::: RECORD EXTRACTS :::
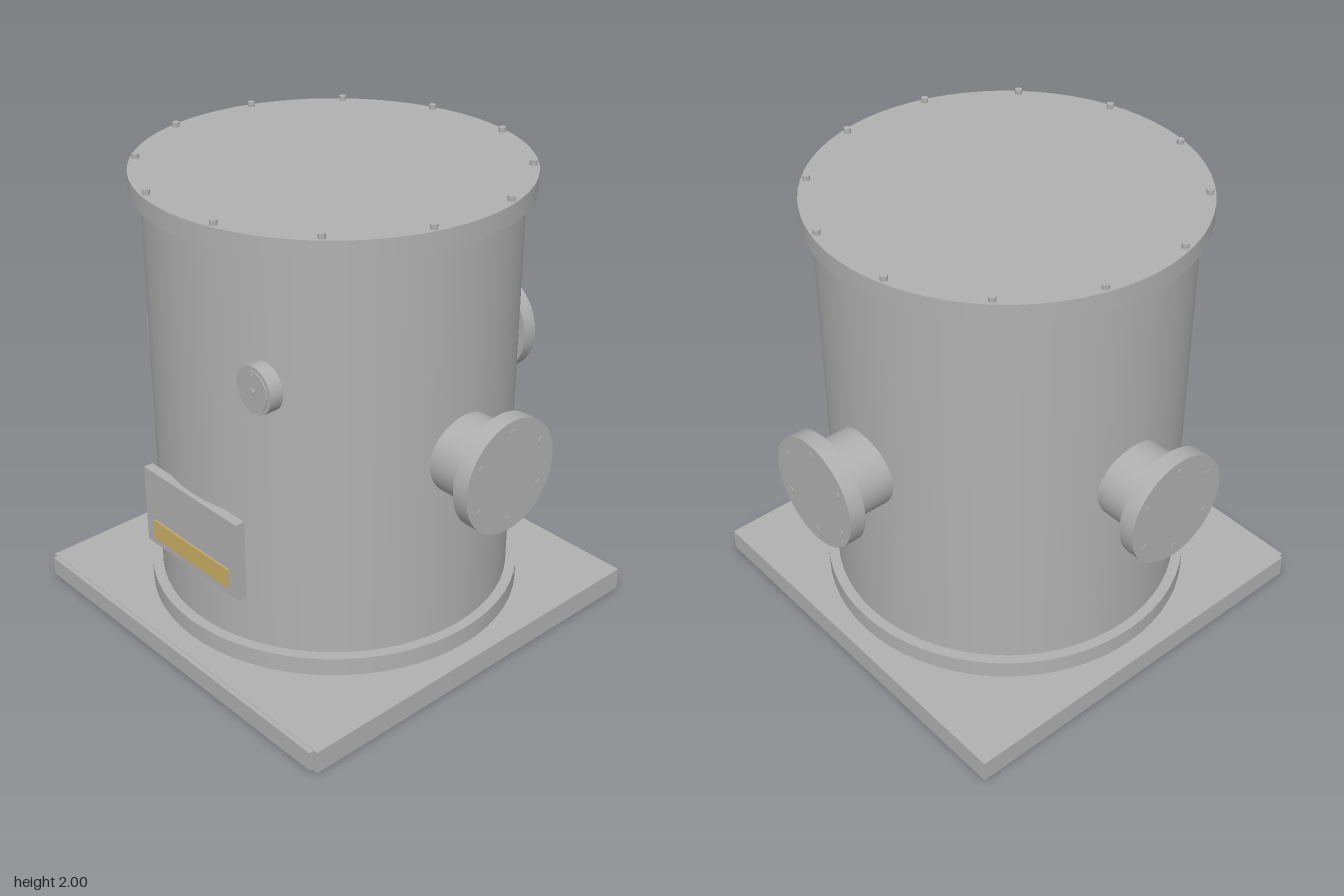
import * as THREE from 'three';

export function createModel() {
  const model = new THREE.Group();
  model.name = 'vesselOnPlinth';
  const steel = new THREE.MeshStandardMaterial({ color: 0xb0b0b0 });
  steel.name = 'steel grey';
  const brass = new THREE.MeshStandardMaterial({ color: 0xc9b060 });
  brass.name = 'label yellow';

  const add = (parent, name, geometry, x = 0, y = 0, z = 0, material = steel) => {
    const mesh = new THREE.Mesh(geometry, material);
    mesh.name = name;
    mesh.position.set(x, y, z);
    parent.add(mesh);
    return mesh;
  };
  const box = (w, h, d) => new THREE.BoxGeometry(w, h, d);
  // Cylinder standing on y = 0
  const disc = (r, h, sides = 64) => new THREE.CylinderGeometry(r, r, h, sides).translate(0, h / 2, 0);
  const CZ = 0.04; // vessel axis

  // Plinth with a thin strip on its front edge
  add(model, 'basePlate', box(1.78, 0.1, 1.78), 0, 0.05, CZ);
  add(model, 'baseFrontStrip', box(1.74, 0.085, 0.02), 0, 0.055, 0.94);

  // Vessel body with bottom ring and lid
  add(model, 'tankBody', disc(0.755, 1.85), 0, 0.1, CZ);
  add(model, 'bottomFlange', disc(0.8, 0.08), 0, 0.1, CZ);
  add(model, 'lid', disc(0.8, 0.08), 0, 1.9, CZ);
  for (let i = 0; i < 12; i++) {
    const a = ((i + 0.5) * Math.PI) / 6;
    add(model, 'lidBolt', disc(0.015, 0.03, 12), 0.776 * Math.sin(a), 1.97, CZ + 0.776 * Math.cos(a));
  }

  // Three flanged side ports: left, right and back; built along +z and turned outward
  const ports = { leftPort: Math.PI / 2, rightPort: -Math.PI / 2, backPort: Math.PI };
  for (const [name, turn] of Object.entries(ports)) {
    const port = new THREE.Group();
    port.name = name;
    port.position.set(0, 0.993, CZ);
    port.rotation.y = turn;
    const along = (g) => g.rotateX(Math.PI / 2);
    add(port, 'portNeck', along(disc(0.17, 0.32, 48)), 0, 0, 0.62);
    add(port, 'portFlange', along(disc(0.24, 0.07, 48)), 0, 0, 0.925);
    for (let i = 0; i < 6; i++) {
      const a = (i * Math.PI) / 3;
      add(port, 'portBolt', along(disc(0.016, 0.085, 12)), 0.19 * Math.sin(a), 0.19 * Math.cos(a), 0.913);
    }
    model.add(port);
  }

  // Dial gauge with needle
  const gauge = new THREE.Group();
  gauge.name = 'gauge';
  gauge.position.set(0.392, 1.39, 0.725);
  add(gauge, 'gaugeCase', disc(0.097, 0.06, 40).rotateX(Math.PI / 2));
  add(gauge, 'gaugeFace', disc(0.08, 0.004, 40).rotateX(Math.PI / 2), 0, 0, 0.06);
  add(gauge, 'gaugeNeedle', box(0.014, 0.07, 0.006), 0, 0.035, 0.067);
  add(gauge, 'gaugeHub', disc(0.014, 0.012, 16).rotateX(Math.PI / 2), 0, 0, 0.062);
  model.add(gauge);

  // Name plate with a yellow band
  add(model, 'namePlate', box(0.595, 0.35, 0.042), 0, 0.6, 0.796);
  add(model, 'namePlateBand', box(0.485, 0.085, 0.008), 0, 0.503, 0.82, brass);

  return model;
}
:::
**PROMPT**
Output exactly one stretch of the listing: from the line containing "add(model, 'bottomFlange', disc(0.8, 0.08), 0, 0.1, CZ);" through the line containing "port.rotation.y = turn;", both end lines included.

**ANSWER BOX**
  add(model, 'bottomFlange', disc(0.8, 0.08), 0, 0.1, CZ);
  add(model, 'lid', disc(0.8, 0.08), 0, 1.9, CZ);
  for (let i = 0; i < 12; i++) {
    const a = ((i + 0.5) * Math.PI) / 6;
    add(model, 'lidBolt', disc(0.015, 0.03, 12), 0.776 * Math.sin(a), 1.97, CZ + 0.776 * Math.cos(a));
  }

  // Three flanged side ports: left, right and back; built along +z and turned outward
  const ports = { leftPort: Math.PI / 2, rightPort: -Math.PI / 2, backPort: Math.PI };
  for (const [name, turn] of Object.entries(ports)) {
    const port = new THREE.Group();
    port.name = name;
    port.position.set(0, 0.993, CZ);
    port.rotation.y = turn;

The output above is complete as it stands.